The old gypsy woman pointed to the chair and snapped, “Siddown.”
The ladder-back creaked as Roger sank into it. Scooting forward to the red-draped table, feeling the chair wobble beneath him, he wondered how old this thing was. Maybe as old as the woman herself. Would it crumble beneath him? Would her wrinkled face and toothless smirk dissolve into ether before his very eyes?
The fortune teller’s tented booth, situated at the end of the carnival midway, smelled of cigarettes and dust and rotting wood. He settled his elbows on the table and took a nervous look around. Garish reds, purples, and greens formed a backdrop for a strange collection of trappings that suggested a horror movie. His teeth chattered even though his mind told him it was all illusion, a charade, part of the show. A stuffed owl glared at him from the top of a tall cabinet as though contemplating a rabbit. To the other side, a stuffed falcon with wings spread appeared to be diving for his throat. And were those shrunken heads and jars of animal innards lurking in the corner? Stacks of ancient cards cluttered an old cherry bookcase behind the woman while, in the center of the table, a crystal ball, like a great jaundiced eye, glowed faintly yellow.
“Elbows off the table!” Hands quivering with age, the gypsy lifted the crystal ball and set it to one side. “Need room for the cards. Can’t do a reading without room for the cards.”

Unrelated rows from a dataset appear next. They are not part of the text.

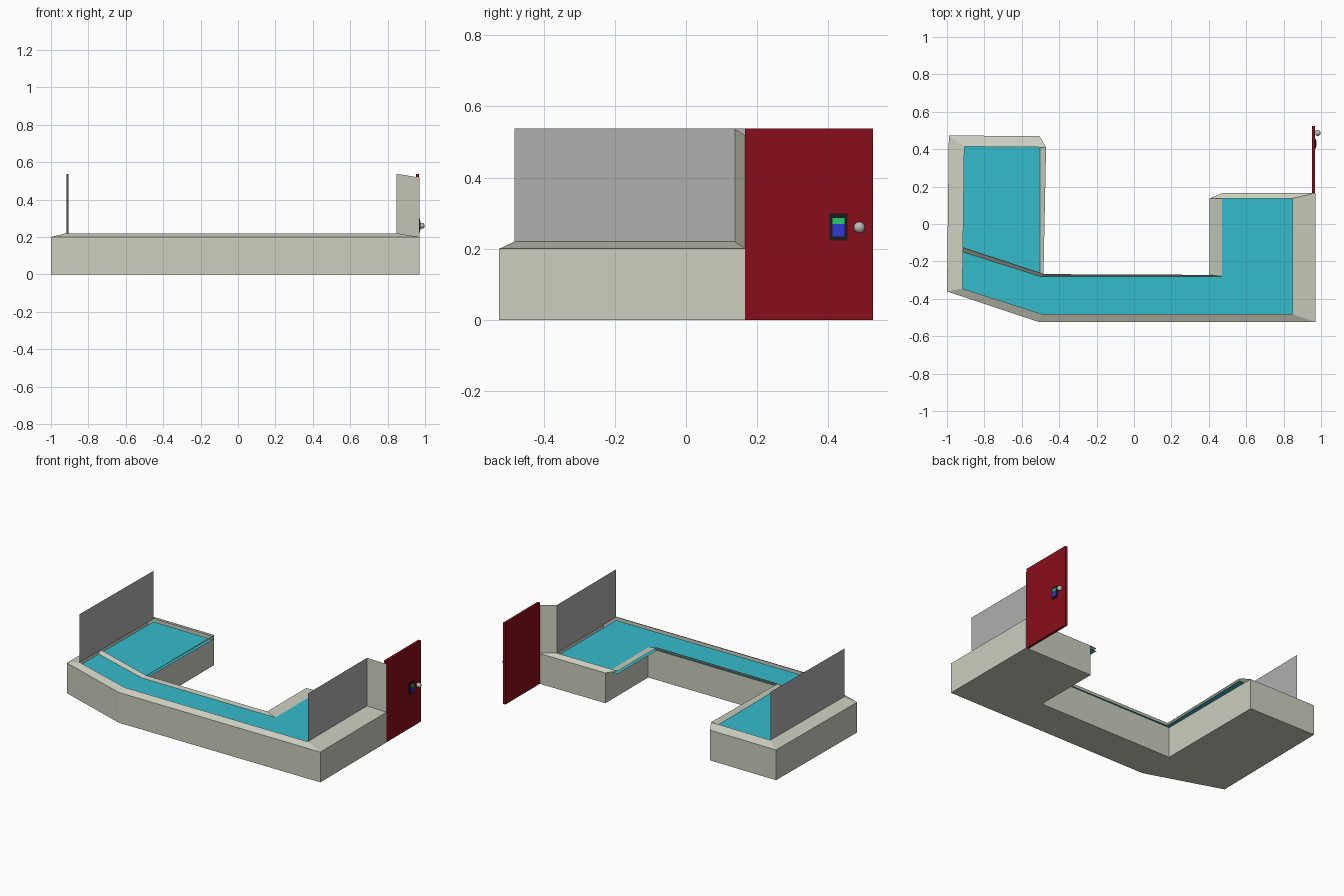
import bpy, bmesh

if "Cube" in bpy.data.objects:
    bpy.data.objects.remove(bpy.data.objects["Cube"])

def material(name, rgb):
    m = bpy.data.materials.new(name)
    m.diffuse_color = (*rgb, 1)
    m.use_nodes = True
    m.node_tree.nodes["Principled BSDF"].inputs["Base Color"].default_value = m.diffuse_color
    return m

CREAM = material("cream", (0.60, 0.62, 0.52))
TEAL = material("teal", (0.036, 0.50, 0.60))
GREY = material("grey", (0.43, 0.43, 0.43))
RED = material("red", (0.25, 0.004, 0.01))
BLACK = material("black", (0.01, 0.01, 0.012))
GREEN = material("green", (0.02, 0.6, 0.15))
BLUE = material("blue", (0.03, 0.04, 0.65))
STEEL = material("steel", (0.5, 0.5, 0.5))

def add_mesh(name, verts, faces, mat):
    me = bpy.data.meshes.new(name)
    me.from_pydata(verts, [], faces)
    me.materials.append(mat)
    ob = bpy.data.objects.new(name, me)
    bpy.context.collection.objects.link(ob)
    return ob

def box(name, lo, hi, mat):
    bpy.ops.mesh.primitive_cube_add(size=1, location=[(a + b) / 2 for a, b in zip(lo, hi)])
    ob = bpy.context.object
    ob.name = name
    ob.scale = [b - a for a, b in zip(lo, hi)]
    ob.data.materials.append(mat)
    return ob

# Footprint and the matching rim outline, which leans over on the inner sides
BASE = [(-.99, .473), (-1, -.36), (-.505, -.525), (.97, -.525), (.97, .166),
        (.473, .166), (.473, -.28), (-.505, -.28), (-.505, .47)]
RIM = [(-.907, .414), (-.917, -.345), (-.49, -.482), (.848, -.482), (.848, .137),
       (.404, .137), (.404, -.272), (-.484, -.268), (-.47, .41)]
Z_BASE, Z_RIM, RISE = .20, .22, .318
n = len(BASE)

# Counter body with closed underside, vertical walls and sloping rim
verts = [(x, y, 0) for x, y in BASE] + [(x, y, Z_BASE) for x, y in BASE] \
    + [(x, y, Z_RIM) for x, y in RIM]
faces = [list(range(n))[::-1]]
for ring in range(2):
    for i in range(n):
        j = (i + 1) % n
        a = ring * n
        faces.append((a + i, a + j, a + n + j, a + n + i))
add_mesh("counter_body", verts, faces, CREAM)

# Sunken worktop under the rim
add_mesh("worktop", [(x, y, Z_BASE + .001) for x, y in RIM], [list(range(n))], TEAL)

# Low ridge dividing the left wing from the front counter
add_mesh("wing_divider",
         [(-.917, -.15, Z_BASE), (-.505, -.28, Z_BASE), (-.484, -.268, Z_RIM), (-.915, -.126, Z_RIM)],
         [(0, 1, 2, 3)], CREAM)

def screen(name, p, q, mat):
    """Thin upright sheet raised from the edge p-q."""
    up = lambda v: (v[0], v[1], v[2] + RISE)
    return add_mesh(name, [p, q, up(q), up(p)], [(0, 1, 2, 3)], mat)

# Upright screens at both ends, and the panel joining the right one to the door
screen("left_screen", (*RIM[0], Z_RIM), (*RIM[1], Z_RIM), GREY)
screen("right_screen", (*RIM[3], Z_RIM), (*RIM[4], Z_RIM), GREY)
screen("door_side_panel", (*BASE[4], Z_BASE), (*RIM[4], Z_RIM), CREAM)

# Door with keypad and knob
box("door", (.953, .166, 0), (.969, .525, .538), RED)
box("keypad", (.968, .403, .223), (.973, .454, .299), BLACK)
box("keypad_screen", (.972, .412, .270), (.975, .446, .286), GREEN)
box("keypad_buttons", (.972, .412, .234), (.975, .446, .270), BLUE)
bpy.ops.mesh.primitive_uv_sphere_add(segments=24, ring_count=12, radius=.016, location=(.982, .487, .26))
knob = bpy.context.object
knob.name = "door_knob"
knob.data.materials.append(STEEL)
bpy.ops.object.shade_smooth()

Roger obeyed. He’d come in skeptical but had to admit the atmospherics touched off something primal in his brain. Outside, delighted squeals of children racketed by on their way to the next attraction while the cries of the barkers formed a distant background. But here, within this tent, time held its breath as the old woman gently settled a deck of cards on the table and patted it as though it was a faithful dog. He couldn’t help but doubt his own doubt. Did she in truth possess some secret wisdom? Did spirits whisper in her ear? Did ghosts commandeer her voice to speak from beyond the grave? Could her old eyes peer into his future and tell him of loves and loses to come?
“Don’t be daft,” she scolded. “I’m just short on cash. You play blackjack?”
Startled, Roger blinked and nearly said yes. But he hadn’t voiced his thoughts! How had she known?
She cackled like a witch in some old B-flick and with a lopsided grin waved him toward the cards. “Hell, kid, it’s written all over your face. Now come on, I haven’t got all day. You want this reading or not?”
“The Fortune Teller” was written from a themed list of ten words from the writing prompt book Add Ten Words by M. M. Graham. It was written during a creative writing workshop I lead and later revised to add depth to the scene.